WCSSP South Africa

What is the Weather and Climate Science for Service Partnership South Africa?

The Weather and Climate Science for Service Partnership South Africa (WCSSP South Africa) project is a scientific collaboration that aims to build and strengthen equitable partnerships amongst the UK and South African weather and climate science and services communities, to inform actions and policy that reduces risk, safeguards lives and livelihoods, and promotes resilience, economic development, and social welfare in a changing climate. The project achieves this through enabling collaborations that advance innovative science and services development, across weather, seasonal, and long-term climate change timescales.

The project provides grants to support researchers from the UK climate science community in their work with South African research institutes. WCSSP South Africa is part of our Weather and Climate Science for Service Partnership (WCSSP) programme.

Who is involved in the project?

The project is a partnership between the Met Office, research organisations in the UK, and a range of institutes in South Africa:
-    South African Weather Service (SAWS)
-    Alliance for Collaboration on Climate & Earth System Science (ACCESS)
-    Council for Scientific and Industrial Research (CSIR)
-    Agricultural Research Council (ARC)
-    Global Change Institute (GCI) at the University of the Witwatersrand

UK research institutes can find out about how to get involved in the WCSSP programme on our fund management page.

Strengthening research collaboration

The project builds on an existing partnership between the Met Office and SAWS which was established around the use of the Met Office Unified Model for weather forecasting activities. SAWS is the first national meteorological service on the African continent to join the Unified Model Partnership, a global scientific collaboration working on a range of modelling and science issues relevant to weather and climate prediction. 

Why is this research important?

Extreme weather and climate change are of great concern for South Africa. In the coming decades all regions of South Africa are expected to become hotter, sea-levels are rising, and changing rainfall patterns are expected, with drier conditions projected for the southwest region. South Africa is also experiencing more extreme weather, leading to damaging floods, heatwaves and droughts. Working collaboratively to address the challenges presented by extreme weather, climate variability, and climate change, will help safeguard lives and livelihoods across the country and wider southern Africa region. The findings of the research, and methods developed to advance different scientific frontiers, will also support weather and climate science and services in the UK and around the world. 

Lightning storm over Newcastle, South Africa

Lightning storm over Newcastle, South Africa

Current research areas

Monitoring and attribution

To understand how our climate is changing we need a clear view of the past through climate observations. WCSSP South Africa is expanding the observational climate record through data rescue and digitisation of large collections of historical observations. These improved datasets will help scientists to study long-term trends and better evaluate the performance of models across timescales. The project is also aligning with ongoing work by South African partners to support innovation in extreme event attribution, to better understand how weather and climate extremes, such as tropical storms and floods, are being affected by a changing climate.

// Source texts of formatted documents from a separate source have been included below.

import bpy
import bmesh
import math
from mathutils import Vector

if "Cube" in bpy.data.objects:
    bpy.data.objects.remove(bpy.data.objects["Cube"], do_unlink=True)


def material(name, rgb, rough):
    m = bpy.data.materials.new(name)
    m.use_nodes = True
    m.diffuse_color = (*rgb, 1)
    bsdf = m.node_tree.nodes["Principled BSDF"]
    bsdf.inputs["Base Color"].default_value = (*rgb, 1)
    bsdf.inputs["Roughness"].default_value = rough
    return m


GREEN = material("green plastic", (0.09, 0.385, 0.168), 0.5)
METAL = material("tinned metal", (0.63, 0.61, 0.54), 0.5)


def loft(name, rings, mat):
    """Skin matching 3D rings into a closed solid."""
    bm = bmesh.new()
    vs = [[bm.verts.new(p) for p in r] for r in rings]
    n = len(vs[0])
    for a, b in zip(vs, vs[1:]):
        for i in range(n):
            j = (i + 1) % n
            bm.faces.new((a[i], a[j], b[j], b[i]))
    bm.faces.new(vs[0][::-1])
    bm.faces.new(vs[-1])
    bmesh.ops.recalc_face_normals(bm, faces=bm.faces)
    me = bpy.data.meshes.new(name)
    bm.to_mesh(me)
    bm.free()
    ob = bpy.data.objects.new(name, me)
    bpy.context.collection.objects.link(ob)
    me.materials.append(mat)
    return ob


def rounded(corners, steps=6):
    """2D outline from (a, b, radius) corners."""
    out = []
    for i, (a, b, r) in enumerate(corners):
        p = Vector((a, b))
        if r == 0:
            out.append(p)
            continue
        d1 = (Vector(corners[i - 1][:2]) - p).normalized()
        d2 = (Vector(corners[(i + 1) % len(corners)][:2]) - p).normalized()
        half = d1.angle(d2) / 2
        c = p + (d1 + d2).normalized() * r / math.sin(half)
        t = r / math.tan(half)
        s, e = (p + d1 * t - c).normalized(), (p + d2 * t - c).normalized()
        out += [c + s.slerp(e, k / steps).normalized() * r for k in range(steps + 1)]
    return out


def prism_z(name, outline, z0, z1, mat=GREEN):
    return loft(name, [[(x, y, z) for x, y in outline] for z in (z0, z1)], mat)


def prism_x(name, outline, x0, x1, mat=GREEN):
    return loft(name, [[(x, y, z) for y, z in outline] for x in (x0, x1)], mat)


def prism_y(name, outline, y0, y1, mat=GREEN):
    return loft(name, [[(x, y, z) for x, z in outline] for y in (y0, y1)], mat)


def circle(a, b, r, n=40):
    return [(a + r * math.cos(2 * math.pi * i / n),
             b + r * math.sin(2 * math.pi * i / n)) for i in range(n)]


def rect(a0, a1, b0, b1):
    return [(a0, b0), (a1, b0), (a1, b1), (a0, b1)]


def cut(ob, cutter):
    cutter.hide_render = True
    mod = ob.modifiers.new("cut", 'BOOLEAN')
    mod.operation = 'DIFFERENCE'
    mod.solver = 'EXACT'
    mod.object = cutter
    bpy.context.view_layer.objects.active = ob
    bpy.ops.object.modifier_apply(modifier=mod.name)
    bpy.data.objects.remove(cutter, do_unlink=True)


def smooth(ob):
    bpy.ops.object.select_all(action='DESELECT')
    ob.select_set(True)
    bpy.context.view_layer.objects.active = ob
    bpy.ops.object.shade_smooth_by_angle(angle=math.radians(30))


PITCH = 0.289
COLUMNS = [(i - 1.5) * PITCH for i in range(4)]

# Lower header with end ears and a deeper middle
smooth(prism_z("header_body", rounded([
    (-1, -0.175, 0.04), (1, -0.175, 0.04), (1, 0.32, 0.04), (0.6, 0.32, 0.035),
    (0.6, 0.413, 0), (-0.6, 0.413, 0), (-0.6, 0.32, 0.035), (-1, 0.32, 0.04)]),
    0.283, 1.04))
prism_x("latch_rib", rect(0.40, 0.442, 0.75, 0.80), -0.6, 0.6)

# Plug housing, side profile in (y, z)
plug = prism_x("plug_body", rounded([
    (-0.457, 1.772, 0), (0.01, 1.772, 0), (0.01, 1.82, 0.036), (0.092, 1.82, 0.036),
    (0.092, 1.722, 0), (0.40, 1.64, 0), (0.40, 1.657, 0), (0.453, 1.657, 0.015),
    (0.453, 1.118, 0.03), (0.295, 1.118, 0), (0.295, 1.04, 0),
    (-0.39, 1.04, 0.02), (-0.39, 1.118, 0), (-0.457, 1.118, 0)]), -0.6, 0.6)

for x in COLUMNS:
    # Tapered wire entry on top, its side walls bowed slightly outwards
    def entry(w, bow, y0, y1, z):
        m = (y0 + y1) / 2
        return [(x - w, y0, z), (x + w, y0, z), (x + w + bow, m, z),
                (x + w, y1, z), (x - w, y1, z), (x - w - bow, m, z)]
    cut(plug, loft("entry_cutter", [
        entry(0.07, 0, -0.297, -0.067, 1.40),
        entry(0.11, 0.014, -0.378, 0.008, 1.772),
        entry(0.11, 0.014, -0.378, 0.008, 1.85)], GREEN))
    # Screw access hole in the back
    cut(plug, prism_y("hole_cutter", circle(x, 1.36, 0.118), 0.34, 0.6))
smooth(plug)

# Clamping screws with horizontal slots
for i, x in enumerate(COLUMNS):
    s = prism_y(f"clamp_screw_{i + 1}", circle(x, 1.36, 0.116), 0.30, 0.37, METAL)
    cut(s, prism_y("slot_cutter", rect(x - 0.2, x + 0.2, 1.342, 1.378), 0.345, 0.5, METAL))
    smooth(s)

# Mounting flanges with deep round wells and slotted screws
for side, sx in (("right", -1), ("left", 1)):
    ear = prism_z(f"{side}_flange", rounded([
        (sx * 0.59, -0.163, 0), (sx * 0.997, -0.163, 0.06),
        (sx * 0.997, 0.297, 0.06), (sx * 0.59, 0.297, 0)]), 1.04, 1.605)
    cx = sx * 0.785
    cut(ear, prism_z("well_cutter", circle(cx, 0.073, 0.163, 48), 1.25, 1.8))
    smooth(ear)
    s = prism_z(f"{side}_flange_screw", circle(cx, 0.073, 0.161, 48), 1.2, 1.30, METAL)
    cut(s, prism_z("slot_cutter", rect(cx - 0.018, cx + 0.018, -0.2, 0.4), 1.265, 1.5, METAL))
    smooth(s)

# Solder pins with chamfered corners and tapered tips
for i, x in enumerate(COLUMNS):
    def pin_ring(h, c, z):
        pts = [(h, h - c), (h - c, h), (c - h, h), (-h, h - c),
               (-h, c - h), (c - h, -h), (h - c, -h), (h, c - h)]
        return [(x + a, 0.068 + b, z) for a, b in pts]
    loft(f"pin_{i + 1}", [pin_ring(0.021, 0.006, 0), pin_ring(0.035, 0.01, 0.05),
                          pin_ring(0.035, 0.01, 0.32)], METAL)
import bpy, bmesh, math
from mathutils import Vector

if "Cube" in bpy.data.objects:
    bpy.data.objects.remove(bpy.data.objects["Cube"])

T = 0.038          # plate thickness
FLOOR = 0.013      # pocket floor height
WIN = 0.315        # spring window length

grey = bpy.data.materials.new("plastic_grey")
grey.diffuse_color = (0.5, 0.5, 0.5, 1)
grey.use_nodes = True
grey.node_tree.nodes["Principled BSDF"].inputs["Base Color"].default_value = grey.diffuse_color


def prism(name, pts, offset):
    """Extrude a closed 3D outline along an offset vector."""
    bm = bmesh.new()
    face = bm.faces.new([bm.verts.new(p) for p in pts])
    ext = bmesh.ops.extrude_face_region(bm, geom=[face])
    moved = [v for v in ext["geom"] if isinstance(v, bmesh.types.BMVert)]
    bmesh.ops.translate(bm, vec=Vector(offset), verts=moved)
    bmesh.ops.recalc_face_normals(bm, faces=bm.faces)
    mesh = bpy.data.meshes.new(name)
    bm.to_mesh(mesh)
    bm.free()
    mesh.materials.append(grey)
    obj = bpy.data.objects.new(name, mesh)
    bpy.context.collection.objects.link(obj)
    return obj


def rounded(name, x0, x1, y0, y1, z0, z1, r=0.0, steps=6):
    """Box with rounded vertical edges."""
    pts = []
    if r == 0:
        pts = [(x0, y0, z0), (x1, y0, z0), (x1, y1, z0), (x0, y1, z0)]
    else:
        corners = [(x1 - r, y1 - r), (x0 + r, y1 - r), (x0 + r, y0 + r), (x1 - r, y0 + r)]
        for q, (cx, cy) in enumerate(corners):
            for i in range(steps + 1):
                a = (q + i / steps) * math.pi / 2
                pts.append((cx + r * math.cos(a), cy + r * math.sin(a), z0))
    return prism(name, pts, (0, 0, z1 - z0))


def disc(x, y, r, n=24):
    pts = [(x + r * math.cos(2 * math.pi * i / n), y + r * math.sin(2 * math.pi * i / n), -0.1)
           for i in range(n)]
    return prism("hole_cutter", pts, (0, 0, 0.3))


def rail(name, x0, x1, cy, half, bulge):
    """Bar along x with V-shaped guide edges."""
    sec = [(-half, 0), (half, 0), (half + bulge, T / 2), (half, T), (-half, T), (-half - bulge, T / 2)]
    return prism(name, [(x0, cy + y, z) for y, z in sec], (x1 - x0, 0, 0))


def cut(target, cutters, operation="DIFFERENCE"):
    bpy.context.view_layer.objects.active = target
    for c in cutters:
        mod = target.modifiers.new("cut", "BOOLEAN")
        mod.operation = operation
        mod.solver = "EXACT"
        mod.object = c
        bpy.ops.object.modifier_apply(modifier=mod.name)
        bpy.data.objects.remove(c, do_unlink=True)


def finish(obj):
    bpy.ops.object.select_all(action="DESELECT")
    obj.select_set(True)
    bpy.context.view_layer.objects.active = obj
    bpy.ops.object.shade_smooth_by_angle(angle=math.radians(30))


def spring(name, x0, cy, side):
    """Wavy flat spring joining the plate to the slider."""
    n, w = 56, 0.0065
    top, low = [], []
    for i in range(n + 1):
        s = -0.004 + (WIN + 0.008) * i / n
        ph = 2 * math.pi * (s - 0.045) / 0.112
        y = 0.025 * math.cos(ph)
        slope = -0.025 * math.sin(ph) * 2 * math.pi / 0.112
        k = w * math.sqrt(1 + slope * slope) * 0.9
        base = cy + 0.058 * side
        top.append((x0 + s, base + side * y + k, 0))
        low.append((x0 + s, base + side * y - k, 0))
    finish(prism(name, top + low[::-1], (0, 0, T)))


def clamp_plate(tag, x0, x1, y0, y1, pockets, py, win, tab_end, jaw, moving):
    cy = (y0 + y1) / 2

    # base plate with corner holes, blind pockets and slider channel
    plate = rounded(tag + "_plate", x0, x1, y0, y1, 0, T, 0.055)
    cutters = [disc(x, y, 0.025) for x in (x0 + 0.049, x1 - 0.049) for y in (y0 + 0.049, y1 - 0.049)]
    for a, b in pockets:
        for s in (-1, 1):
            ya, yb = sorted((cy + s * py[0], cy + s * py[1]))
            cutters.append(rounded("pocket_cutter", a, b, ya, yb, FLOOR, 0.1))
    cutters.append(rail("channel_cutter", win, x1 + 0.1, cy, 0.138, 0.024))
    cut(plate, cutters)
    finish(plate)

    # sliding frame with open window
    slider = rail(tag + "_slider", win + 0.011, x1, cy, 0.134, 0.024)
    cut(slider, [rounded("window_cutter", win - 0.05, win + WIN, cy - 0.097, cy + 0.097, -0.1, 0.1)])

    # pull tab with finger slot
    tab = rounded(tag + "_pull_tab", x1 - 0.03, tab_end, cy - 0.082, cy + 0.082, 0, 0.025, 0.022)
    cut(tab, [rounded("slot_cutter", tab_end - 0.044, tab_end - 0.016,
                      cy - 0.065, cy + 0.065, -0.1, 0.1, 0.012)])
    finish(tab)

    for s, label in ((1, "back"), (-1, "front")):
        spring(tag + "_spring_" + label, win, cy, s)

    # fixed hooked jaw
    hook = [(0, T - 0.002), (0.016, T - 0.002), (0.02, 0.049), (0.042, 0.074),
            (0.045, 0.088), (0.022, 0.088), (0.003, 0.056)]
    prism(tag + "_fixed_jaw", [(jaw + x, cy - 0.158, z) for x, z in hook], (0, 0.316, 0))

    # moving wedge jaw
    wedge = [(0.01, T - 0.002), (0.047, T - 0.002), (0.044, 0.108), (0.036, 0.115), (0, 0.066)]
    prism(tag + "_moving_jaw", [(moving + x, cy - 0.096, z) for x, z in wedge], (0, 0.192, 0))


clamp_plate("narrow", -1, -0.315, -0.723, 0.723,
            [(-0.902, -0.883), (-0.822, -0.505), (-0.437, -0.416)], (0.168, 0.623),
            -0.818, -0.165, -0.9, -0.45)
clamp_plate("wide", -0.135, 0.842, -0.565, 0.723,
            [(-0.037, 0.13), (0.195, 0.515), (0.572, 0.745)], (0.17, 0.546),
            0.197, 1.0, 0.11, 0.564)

Model evaluation and development across timescales 

Through collaboration the project is developing, delivering, and evaluating new regional modelling capability and simulations across weather and climate timescales. This includes advancing the use of convective-permitting km-scale model simulations using the Met Office’s Unified Model to enhance operational numerical weather prediction for the region, as well as assessing the performance of seasonal predictions, and generating new km-scale ensemble simulations of future climate for the African continent.

Projections, predictions, and impacts

The project is enhancing capacity and delivery of impact-based forecasts and severe weather warnings, and improving sector-based climate impact studies through combining innovative impacts science with integration of convection-permitting climate model output into climate projections. The project is supporting SAWS in implementing an impact-based warning system in South Africa, working closely with disaster managers and communities to issue warnings for different hazards. Using climate models, the project is also studying how climate change is affecting extreme events such as heatwaves, drought and floods, as well as providing new insight on sea-level rise. Science is being driven by the needs of different sectors, and investigation across multiple hazards (including compound and cascading hazards) with emphasis on heat, drought, and flooding.

Science for services

To strengthen South African and UK climate resilience, and to assist governments, businesses and communities in their decision-making, the project is translating underpinning science and understanding of decisions through co-development of weather and climate services, and transdisciplinary processes. Service co-development is being prioritised in focal sectors: marine and coastal, energy, agriculture, and health. The project is also supporting the implementation of the South African National Framework for Climate Services.

Annual Science Report

Over the course of 2023, the Weather and Climate Science for Service Partnership (WCSSP) South Africa project has made great progress in advancing collaborative weather and climate science and service development for the benefit of the UK and South Africa. The 2023 WCSSP South Africa Annual Science Report summarises key achievements in the past year, with examples chosen to highlight progress across underpinning science and service development.

Research grants awarded

  • Development of warnings for rip currents in Cape Town - Marine & Coastal Applications, University of Plymouth, 2020-2021
  • Stakeholder driven climate services for South Africa (STADCLIM-SA) - HR Wallingford, 2023